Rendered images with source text
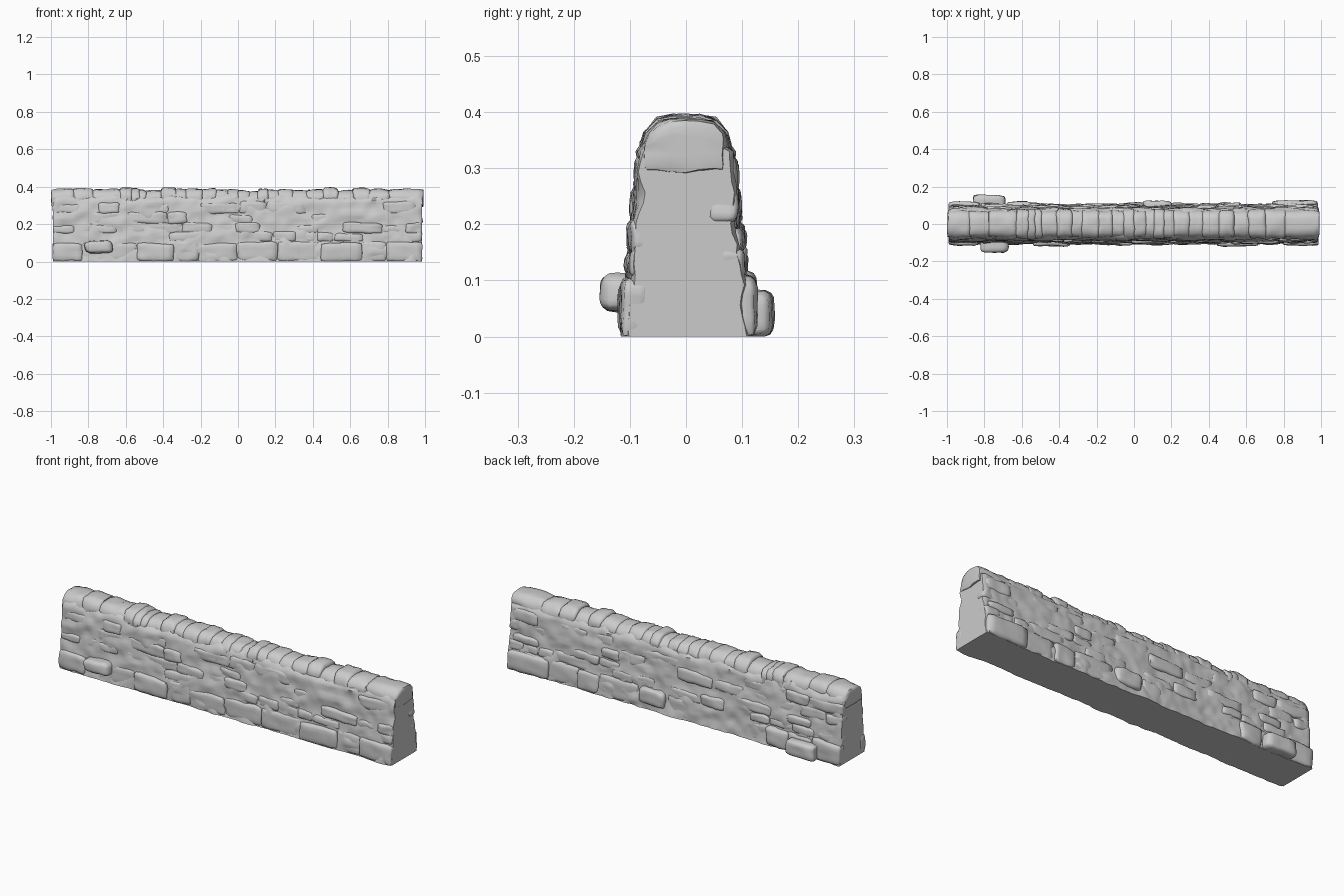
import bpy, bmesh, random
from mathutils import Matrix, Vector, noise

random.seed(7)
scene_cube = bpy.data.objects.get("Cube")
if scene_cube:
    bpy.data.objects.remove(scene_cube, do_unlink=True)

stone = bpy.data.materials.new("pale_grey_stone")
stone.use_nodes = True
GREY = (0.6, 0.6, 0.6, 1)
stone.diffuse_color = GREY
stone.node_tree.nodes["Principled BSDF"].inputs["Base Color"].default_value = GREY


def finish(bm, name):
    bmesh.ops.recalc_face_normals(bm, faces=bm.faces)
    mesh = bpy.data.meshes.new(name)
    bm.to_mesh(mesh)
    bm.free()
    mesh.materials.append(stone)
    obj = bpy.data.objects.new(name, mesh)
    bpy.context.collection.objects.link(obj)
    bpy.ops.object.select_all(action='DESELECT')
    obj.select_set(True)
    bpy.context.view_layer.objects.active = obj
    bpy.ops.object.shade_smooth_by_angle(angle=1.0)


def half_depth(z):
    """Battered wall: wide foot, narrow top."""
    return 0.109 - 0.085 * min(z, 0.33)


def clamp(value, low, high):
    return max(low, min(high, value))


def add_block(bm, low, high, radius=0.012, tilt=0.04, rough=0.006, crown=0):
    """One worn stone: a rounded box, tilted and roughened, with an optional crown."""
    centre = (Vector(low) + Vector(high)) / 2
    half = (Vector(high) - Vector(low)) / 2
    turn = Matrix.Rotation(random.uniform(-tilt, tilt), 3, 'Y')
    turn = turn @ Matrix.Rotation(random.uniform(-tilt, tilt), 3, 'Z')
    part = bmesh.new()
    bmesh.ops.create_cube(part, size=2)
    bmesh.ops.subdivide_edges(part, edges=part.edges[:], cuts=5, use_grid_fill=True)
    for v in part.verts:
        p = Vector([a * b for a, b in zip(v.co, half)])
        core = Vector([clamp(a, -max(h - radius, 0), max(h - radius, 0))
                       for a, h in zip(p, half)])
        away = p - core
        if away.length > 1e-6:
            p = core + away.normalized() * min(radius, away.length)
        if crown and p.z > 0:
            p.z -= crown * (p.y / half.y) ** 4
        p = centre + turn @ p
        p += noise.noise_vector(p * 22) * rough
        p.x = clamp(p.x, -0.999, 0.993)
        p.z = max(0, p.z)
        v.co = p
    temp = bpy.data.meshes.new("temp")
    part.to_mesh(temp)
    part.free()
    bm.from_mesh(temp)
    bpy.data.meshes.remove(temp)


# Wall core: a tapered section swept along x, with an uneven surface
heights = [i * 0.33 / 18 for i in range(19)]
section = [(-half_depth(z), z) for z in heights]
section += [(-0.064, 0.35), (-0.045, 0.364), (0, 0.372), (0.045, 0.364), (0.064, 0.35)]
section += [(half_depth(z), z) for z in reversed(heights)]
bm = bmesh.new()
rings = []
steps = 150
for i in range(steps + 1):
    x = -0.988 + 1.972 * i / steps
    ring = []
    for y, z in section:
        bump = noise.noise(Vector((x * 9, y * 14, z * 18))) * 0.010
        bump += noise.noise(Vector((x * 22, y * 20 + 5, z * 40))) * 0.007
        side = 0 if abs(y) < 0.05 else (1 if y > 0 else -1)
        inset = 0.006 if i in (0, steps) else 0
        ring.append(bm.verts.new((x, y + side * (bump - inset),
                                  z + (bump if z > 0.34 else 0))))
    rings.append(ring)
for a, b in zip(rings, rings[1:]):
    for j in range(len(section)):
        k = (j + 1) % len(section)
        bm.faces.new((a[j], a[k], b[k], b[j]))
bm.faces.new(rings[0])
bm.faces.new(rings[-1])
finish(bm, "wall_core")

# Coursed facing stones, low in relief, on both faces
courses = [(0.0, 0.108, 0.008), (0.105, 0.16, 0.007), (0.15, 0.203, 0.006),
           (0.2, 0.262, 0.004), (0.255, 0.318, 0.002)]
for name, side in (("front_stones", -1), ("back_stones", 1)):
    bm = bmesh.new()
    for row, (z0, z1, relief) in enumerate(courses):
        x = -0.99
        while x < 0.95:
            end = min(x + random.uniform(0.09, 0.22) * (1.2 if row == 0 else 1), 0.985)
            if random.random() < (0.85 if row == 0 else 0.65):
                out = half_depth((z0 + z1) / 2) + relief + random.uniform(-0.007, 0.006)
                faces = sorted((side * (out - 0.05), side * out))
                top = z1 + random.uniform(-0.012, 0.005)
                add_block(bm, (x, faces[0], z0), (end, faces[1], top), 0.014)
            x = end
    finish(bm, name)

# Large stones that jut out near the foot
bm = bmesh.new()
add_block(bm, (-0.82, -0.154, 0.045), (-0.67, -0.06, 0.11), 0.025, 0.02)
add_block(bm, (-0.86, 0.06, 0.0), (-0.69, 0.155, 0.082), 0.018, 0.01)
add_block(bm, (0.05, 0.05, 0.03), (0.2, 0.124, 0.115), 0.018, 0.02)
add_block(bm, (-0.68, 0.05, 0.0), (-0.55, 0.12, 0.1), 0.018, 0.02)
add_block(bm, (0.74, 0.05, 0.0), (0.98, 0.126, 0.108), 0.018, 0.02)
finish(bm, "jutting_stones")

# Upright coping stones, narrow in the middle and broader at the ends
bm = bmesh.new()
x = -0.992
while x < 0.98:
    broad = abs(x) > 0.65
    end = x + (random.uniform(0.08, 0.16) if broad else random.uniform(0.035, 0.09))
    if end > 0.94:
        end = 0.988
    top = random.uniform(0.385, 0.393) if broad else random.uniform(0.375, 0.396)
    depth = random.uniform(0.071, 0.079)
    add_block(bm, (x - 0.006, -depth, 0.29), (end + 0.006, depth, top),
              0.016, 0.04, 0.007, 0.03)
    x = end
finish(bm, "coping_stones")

* * *

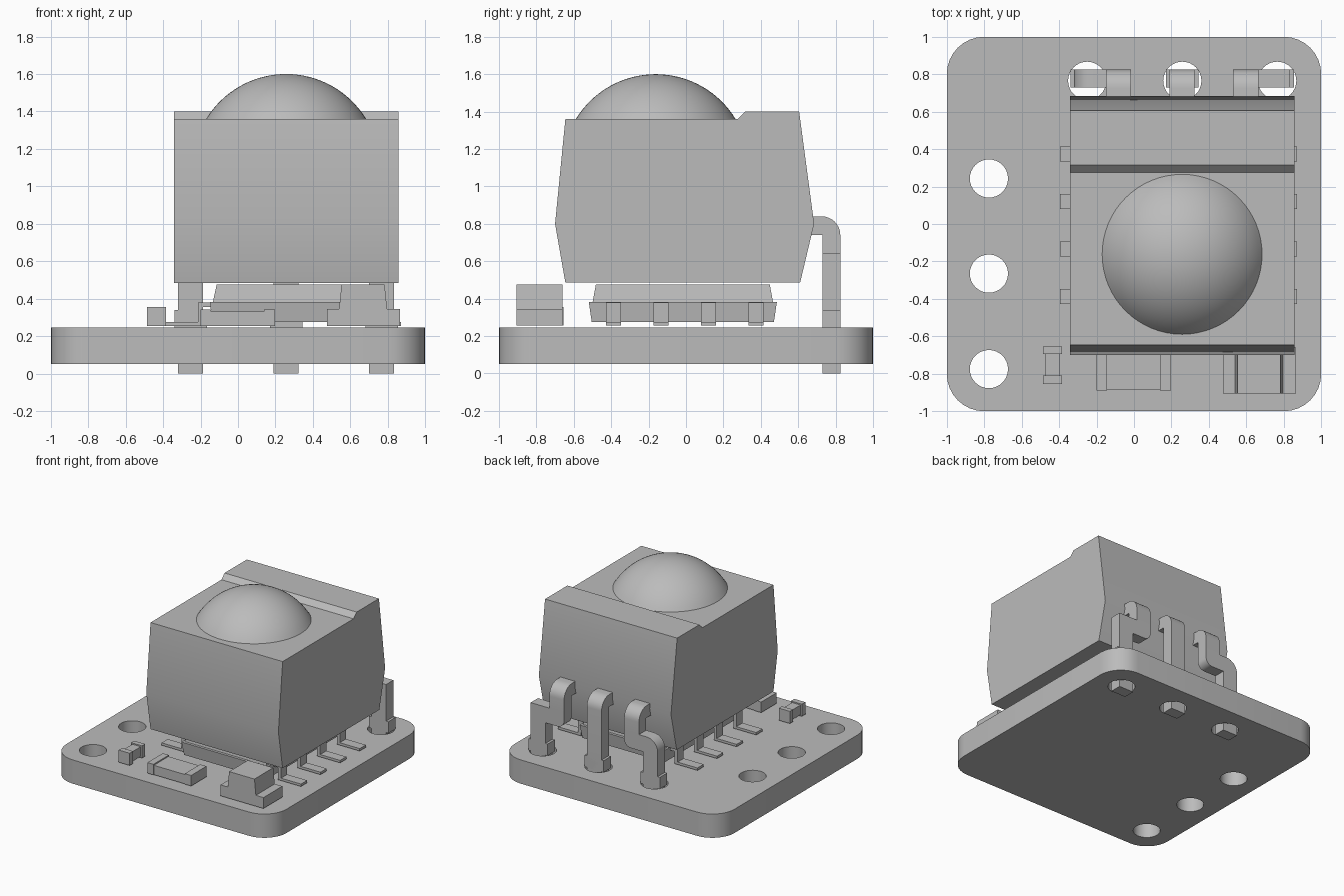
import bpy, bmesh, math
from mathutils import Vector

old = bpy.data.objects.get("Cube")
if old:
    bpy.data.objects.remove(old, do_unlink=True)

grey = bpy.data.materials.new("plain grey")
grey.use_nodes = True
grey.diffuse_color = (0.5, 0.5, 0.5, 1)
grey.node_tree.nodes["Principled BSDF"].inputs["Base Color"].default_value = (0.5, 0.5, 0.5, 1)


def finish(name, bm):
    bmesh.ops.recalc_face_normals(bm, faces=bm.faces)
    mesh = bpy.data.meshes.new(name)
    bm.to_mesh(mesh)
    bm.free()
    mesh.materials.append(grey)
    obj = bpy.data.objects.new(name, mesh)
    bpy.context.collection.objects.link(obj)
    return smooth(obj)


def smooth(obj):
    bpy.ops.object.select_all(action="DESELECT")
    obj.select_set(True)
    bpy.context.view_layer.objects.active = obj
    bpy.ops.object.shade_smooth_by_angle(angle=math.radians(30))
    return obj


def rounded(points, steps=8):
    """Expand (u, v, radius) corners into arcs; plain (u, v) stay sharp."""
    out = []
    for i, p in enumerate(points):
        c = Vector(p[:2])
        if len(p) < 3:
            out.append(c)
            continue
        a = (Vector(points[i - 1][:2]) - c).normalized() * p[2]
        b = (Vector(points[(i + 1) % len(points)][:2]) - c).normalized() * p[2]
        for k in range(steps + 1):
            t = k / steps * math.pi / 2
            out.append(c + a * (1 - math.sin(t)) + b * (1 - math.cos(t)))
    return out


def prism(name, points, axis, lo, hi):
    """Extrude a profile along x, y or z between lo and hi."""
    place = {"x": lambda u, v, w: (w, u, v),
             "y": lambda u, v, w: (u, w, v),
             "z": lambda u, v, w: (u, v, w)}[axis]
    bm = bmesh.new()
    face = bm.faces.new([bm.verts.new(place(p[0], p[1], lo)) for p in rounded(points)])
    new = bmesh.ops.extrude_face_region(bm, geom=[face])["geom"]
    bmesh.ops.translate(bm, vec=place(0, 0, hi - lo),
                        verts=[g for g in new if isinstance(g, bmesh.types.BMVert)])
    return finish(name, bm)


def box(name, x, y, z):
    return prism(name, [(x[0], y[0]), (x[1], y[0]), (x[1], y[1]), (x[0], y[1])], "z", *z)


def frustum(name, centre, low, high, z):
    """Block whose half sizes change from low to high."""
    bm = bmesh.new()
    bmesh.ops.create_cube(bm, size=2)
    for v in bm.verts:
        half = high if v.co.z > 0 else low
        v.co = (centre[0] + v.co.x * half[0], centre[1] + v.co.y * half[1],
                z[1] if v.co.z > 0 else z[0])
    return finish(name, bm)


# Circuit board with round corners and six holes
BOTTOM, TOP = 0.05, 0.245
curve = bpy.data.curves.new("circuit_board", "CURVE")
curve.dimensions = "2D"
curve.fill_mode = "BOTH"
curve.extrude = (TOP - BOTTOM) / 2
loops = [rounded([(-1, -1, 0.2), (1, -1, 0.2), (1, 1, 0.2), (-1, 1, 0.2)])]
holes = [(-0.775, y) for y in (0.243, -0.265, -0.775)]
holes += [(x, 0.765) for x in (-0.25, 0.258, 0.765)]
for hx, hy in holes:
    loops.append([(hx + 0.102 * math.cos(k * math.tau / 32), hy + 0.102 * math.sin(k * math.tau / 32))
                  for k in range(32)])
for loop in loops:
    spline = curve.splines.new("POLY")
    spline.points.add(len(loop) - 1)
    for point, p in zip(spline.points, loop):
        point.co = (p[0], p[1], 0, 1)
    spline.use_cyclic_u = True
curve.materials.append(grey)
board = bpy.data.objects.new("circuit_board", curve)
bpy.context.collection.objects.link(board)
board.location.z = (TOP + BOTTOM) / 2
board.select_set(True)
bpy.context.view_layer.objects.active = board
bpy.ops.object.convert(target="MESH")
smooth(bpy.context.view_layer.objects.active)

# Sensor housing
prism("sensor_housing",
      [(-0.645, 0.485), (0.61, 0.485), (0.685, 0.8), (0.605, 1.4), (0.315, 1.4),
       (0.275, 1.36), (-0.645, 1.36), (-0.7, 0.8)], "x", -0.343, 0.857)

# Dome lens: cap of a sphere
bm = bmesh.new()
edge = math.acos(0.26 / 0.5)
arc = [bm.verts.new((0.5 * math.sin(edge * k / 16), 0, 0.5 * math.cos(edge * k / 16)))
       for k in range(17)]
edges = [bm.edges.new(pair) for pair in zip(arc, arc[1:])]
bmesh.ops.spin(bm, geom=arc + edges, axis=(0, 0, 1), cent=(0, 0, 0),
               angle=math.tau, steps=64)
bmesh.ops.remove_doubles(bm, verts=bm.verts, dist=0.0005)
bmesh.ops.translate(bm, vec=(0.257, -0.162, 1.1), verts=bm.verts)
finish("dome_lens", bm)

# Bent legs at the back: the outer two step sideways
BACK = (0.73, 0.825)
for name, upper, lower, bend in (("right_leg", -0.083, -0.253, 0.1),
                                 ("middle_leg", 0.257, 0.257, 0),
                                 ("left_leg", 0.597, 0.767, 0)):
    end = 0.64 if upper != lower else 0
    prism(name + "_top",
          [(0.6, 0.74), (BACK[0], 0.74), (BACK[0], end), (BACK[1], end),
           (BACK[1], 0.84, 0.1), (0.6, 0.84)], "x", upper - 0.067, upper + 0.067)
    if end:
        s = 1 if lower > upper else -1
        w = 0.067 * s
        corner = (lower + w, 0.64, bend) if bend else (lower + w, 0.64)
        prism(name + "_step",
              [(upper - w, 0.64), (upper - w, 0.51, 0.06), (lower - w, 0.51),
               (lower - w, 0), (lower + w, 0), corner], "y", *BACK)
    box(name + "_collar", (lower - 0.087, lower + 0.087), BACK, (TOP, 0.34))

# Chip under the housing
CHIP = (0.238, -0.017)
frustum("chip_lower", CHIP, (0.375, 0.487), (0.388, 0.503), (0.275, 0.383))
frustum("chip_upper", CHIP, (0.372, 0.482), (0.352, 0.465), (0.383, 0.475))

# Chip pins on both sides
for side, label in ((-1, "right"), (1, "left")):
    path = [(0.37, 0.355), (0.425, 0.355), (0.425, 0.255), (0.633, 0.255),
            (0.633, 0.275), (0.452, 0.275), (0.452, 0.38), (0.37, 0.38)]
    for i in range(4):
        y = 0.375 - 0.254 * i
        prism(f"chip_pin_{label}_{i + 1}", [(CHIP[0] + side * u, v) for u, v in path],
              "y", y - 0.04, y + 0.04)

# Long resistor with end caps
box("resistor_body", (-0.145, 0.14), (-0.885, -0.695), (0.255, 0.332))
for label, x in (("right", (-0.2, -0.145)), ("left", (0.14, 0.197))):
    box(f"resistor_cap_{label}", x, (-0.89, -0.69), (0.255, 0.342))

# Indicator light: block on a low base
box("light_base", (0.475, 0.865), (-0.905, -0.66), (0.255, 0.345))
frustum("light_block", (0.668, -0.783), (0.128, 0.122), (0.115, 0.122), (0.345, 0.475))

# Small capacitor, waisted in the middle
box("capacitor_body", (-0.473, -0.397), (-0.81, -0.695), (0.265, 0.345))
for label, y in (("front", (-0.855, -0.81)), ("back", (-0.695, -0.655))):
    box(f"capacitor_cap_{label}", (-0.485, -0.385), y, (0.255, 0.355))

> [PROBLEM DESCRIPTION]: From the entries above, copy out every line where the string "prism" appears.

> [WORKED SOLUTION]:
def prism(name, points, axis, lo, hi):
    return prism(name, [(x[0], y[0]), (x[1], y[0]), (x[1], y[1]), (x[0], y[1])], "z", *z)
prism("sensor_housing",
    prism(name + "_top",
        prism(name + "_step",
        prism(f"chip_pin_{label}_{i + 1}", [(CHIP[0] + side * u, v) for u, v in path],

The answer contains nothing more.